Oral GCs are the first-line treatment of sarcoidosis due to suppression of inflammatory response genes and inhibition of pro-inflammatory cytokine production. This makes GCs effective in controlling a wide range of autoimmune diseases that may also include sarcoidosis. In this case, the excessive elevation of GC levels in Cushing’s syndrome apparently masked the sarcoidosis.

So far, there have been only a few cases of sarcoidosis after surgical treatment of Cushing’s syndrome [1, 2] or Cushing’s disease [3] reported in the literature. In previous studies, the mean time delay to onset of symptoms was several months; however, in our case the onset of the disease was after a few days. In our opinion, it was due to the lack of GC substitution after adrenalectomy. Unspecific symptoms made differential diagnosis with transient postoperative adrenal insufficiency very difficult. The case of our patient highlights the importance of strict follow-up care of patients after adrenalectomy. In our opinion, it is crucial to spread the knowledge amongst endocrinologists, resulting from our case, about the risk of development of some diseases, such as sarcoidosis, as a consequence of the normalization of the cortisol level.

Statements of ethics

The research was conducted ethically in accordance with the World Medical Association Declaration of Helsinki. Data were collected retrospectively. Written informed consent was obtained from the patient for the publication of this case report (including all laboratory data and images).

Acknowledgements

The study was supported by statutory funds from the Polish Mother’s Memorial Hospital Research Institute, Lodz, Poland.

Conflict of interests

The authors declare that they have no conflict of interests.

References

  1. Selek A, Barış S, Çetinaslan B, et al. New-Onset Sarcoidosis After Remission of Cushing’s Syndrome. Turk Thorac J. 2016; 17(1): 35–37, doi: 10.5578/ttj.17.1.007, indexed in Pubmed: 29404120.
  2. Noreña-Rengifo BD, Gomez-Corrales JD, Roman-Gonzalez A. Unmasking of Sarcoidosis After Successful Management of Cushing’s Syndrome. Cureus. 2019; 11(1): e3896, doi: 10.7759/cureus.3896, indexed in Pubmed: 30911452.
  3. Bongetta D, Zoia C, Lombardi F, et al. Systemic Sarcoidosis Unmasked by Cushing’s Disease Surgical Treatment.

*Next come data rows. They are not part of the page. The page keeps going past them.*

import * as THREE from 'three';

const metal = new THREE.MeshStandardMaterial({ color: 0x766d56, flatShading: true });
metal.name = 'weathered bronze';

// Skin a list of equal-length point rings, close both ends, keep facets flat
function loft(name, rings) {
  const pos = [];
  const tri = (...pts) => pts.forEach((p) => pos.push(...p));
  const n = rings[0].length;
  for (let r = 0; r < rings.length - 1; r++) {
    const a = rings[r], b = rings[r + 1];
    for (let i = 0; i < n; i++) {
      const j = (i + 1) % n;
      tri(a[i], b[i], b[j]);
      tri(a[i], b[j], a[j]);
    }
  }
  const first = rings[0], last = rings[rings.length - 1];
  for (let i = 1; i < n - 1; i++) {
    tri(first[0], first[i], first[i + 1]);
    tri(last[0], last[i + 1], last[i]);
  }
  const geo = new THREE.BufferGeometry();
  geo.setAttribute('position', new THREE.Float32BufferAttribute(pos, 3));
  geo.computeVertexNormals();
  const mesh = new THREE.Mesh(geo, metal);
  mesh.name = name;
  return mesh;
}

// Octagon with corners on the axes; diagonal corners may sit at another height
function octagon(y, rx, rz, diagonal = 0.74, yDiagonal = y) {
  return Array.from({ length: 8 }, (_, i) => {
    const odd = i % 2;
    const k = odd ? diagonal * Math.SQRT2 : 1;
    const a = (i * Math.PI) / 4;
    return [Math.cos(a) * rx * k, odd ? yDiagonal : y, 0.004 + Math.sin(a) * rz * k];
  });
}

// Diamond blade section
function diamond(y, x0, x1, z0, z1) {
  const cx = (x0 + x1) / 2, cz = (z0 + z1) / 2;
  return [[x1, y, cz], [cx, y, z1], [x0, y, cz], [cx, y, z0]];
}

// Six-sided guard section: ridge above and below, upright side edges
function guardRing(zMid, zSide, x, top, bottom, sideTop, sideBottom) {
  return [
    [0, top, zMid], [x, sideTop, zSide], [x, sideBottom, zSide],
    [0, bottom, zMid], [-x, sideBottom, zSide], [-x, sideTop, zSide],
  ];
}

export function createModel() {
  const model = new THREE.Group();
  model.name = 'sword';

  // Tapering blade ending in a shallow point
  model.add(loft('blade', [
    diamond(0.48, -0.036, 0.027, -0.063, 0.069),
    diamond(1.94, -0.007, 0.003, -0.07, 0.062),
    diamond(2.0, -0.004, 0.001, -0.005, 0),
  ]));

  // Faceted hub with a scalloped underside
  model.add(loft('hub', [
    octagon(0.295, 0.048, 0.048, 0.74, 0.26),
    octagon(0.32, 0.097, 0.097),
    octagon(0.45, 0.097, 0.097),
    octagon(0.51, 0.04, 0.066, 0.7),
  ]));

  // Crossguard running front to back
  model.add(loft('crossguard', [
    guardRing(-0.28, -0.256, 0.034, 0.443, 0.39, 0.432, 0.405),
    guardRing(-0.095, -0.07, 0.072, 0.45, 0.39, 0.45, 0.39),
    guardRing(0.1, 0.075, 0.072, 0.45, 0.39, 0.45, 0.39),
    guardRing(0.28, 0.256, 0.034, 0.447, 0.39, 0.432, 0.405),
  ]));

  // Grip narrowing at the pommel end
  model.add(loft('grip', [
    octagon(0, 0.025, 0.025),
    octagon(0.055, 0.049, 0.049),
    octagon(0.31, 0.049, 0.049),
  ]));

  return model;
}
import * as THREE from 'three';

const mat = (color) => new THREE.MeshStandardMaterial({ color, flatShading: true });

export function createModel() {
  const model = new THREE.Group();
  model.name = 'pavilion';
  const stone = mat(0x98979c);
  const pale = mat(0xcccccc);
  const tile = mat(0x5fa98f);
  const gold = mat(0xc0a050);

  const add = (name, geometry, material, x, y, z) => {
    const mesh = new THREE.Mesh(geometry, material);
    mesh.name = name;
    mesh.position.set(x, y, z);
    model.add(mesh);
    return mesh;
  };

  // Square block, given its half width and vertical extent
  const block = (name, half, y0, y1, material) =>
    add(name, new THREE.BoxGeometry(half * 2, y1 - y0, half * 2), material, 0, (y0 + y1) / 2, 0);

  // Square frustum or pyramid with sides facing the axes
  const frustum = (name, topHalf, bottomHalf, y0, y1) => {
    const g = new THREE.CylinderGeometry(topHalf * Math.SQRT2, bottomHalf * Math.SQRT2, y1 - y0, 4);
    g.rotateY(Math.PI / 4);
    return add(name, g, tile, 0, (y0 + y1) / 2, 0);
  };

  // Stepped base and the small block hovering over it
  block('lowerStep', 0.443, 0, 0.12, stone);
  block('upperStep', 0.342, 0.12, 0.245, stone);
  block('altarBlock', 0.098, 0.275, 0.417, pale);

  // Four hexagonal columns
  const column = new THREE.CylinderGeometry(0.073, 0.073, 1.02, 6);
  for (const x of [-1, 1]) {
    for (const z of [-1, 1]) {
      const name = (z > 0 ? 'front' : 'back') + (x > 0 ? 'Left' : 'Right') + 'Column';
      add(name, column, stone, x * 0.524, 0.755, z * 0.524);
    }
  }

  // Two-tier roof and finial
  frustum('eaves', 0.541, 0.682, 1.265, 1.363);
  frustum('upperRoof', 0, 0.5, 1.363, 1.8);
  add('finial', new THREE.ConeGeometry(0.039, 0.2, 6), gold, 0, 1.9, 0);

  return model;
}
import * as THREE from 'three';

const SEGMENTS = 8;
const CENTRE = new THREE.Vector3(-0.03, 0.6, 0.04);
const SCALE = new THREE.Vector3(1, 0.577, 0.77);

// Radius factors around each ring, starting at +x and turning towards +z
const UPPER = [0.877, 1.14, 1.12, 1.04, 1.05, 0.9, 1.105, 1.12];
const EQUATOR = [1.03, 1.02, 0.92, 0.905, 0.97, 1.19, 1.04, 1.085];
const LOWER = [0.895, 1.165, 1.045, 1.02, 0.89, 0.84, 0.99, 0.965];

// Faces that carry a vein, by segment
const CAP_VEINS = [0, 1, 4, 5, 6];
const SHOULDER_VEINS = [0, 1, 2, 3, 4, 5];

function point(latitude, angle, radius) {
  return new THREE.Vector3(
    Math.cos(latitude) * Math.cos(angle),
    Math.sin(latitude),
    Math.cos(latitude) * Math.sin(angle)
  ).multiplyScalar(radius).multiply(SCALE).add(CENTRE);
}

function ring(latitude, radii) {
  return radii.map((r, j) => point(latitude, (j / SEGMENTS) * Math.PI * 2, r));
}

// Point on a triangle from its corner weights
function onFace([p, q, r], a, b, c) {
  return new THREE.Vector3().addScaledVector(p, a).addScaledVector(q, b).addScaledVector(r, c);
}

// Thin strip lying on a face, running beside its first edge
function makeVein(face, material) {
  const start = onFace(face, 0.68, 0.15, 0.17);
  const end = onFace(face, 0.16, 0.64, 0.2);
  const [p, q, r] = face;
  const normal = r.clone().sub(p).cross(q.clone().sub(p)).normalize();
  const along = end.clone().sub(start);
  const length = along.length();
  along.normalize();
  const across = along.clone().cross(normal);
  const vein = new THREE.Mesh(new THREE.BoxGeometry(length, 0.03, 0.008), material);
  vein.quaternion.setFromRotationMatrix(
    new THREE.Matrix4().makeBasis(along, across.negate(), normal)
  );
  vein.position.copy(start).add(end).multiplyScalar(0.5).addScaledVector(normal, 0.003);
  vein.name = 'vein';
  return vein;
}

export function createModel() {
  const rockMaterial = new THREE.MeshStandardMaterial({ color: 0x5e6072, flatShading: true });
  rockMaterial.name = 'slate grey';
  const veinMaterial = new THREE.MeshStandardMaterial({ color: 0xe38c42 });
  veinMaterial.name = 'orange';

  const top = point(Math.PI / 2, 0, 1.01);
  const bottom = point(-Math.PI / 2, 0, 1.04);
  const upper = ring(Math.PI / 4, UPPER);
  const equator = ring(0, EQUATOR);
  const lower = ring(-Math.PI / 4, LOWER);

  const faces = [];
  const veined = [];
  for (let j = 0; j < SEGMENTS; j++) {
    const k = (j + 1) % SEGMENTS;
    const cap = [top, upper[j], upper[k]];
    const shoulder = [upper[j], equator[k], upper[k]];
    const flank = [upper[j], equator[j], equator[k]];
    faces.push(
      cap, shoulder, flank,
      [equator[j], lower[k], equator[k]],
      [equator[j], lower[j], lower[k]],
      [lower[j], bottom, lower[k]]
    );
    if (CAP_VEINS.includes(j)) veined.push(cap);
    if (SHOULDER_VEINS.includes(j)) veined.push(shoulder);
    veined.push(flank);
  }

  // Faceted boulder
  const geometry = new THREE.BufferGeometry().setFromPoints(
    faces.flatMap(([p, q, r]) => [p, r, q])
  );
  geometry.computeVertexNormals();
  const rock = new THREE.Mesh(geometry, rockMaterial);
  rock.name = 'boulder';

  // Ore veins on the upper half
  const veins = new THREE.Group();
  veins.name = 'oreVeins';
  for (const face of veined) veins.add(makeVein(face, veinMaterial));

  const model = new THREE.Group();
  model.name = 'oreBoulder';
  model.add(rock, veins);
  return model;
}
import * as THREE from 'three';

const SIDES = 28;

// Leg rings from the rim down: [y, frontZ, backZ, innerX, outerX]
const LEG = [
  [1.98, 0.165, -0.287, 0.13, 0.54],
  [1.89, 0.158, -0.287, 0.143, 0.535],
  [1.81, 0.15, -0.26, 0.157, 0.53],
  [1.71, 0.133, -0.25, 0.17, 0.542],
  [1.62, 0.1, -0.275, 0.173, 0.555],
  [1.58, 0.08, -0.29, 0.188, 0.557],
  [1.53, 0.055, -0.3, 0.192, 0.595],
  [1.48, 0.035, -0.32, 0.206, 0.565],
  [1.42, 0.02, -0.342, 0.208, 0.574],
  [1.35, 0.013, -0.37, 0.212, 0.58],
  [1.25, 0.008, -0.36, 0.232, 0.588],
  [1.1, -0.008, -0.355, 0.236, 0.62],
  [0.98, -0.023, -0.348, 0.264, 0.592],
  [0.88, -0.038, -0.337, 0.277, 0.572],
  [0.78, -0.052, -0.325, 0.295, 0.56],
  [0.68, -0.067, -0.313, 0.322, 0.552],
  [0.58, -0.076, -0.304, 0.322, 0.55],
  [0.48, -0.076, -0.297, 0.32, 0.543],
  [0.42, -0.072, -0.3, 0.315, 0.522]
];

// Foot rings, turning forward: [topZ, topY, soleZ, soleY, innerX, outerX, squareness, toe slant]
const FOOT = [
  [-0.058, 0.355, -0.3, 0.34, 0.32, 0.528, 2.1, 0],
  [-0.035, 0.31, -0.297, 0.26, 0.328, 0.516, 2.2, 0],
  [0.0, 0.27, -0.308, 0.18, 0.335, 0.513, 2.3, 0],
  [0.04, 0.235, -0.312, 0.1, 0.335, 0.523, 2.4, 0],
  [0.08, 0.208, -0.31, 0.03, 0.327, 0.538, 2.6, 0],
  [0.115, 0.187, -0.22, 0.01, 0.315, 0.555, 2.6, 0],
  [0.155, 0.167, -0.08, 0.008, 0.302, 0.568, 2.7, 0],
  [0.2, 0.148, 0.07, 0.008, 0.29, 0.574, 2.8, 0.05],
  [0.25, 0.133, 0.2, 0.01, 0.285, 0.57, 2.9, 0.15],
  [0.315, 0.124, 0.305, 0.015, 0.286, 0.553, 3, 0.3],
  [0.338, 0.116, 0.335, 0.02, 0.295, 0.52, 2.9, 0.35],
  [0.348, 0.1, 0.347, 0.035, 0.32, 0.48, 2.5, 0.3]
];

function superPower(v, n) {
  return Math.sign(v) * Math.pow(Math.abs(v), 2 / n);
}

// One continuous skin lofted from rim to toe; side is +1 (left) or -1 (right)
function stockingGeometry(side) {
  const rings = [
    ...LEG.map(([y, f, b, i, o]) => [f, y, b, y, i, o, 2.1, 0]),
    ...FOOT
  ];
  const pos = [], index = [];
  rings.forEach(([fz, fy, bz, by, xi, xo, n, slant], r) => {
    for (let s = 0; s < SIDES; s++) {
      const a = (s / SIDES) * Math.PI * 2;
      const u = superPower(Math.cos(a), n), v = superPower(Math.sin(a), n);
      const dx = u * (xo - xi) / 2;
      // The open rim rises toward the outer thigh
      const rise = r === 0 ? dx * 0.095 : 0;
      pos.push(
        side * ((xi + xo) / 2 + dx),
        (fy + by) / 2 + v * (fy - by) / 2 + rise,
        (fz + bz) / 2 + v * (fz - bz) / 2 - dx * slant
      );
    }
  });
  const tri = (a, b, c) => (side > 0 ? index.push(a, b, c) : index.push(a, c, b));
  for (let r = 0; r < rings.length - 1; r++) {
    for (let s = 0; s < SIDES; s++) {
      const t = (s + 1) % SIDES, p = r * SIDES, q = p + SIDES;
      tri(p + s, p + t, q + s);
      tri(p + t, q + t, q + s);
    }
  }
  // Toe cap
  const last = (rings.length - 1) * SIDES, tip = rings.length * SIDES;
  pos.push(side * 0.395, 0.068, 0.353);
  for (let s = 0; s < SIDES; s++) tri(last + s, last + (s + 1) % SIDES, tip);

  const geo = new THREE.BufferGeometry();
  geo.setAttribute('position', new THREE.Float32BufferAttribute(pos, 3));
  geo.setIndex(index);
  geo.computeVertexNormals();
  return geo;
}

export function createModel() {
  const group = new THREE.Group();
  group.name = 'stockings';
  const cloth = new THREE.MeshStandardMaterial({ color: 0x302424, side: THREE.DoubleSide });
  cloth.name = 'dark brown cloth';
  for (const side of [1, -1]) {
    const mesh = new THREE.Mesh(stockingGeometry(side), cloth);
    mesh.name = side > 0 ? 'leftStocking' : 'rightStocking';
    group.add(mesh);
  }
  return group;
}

Case Rep Med. 2016; 2016: 6405840, doi: 10.1155/2016/6405840, indexed in Pubmed: 27525010.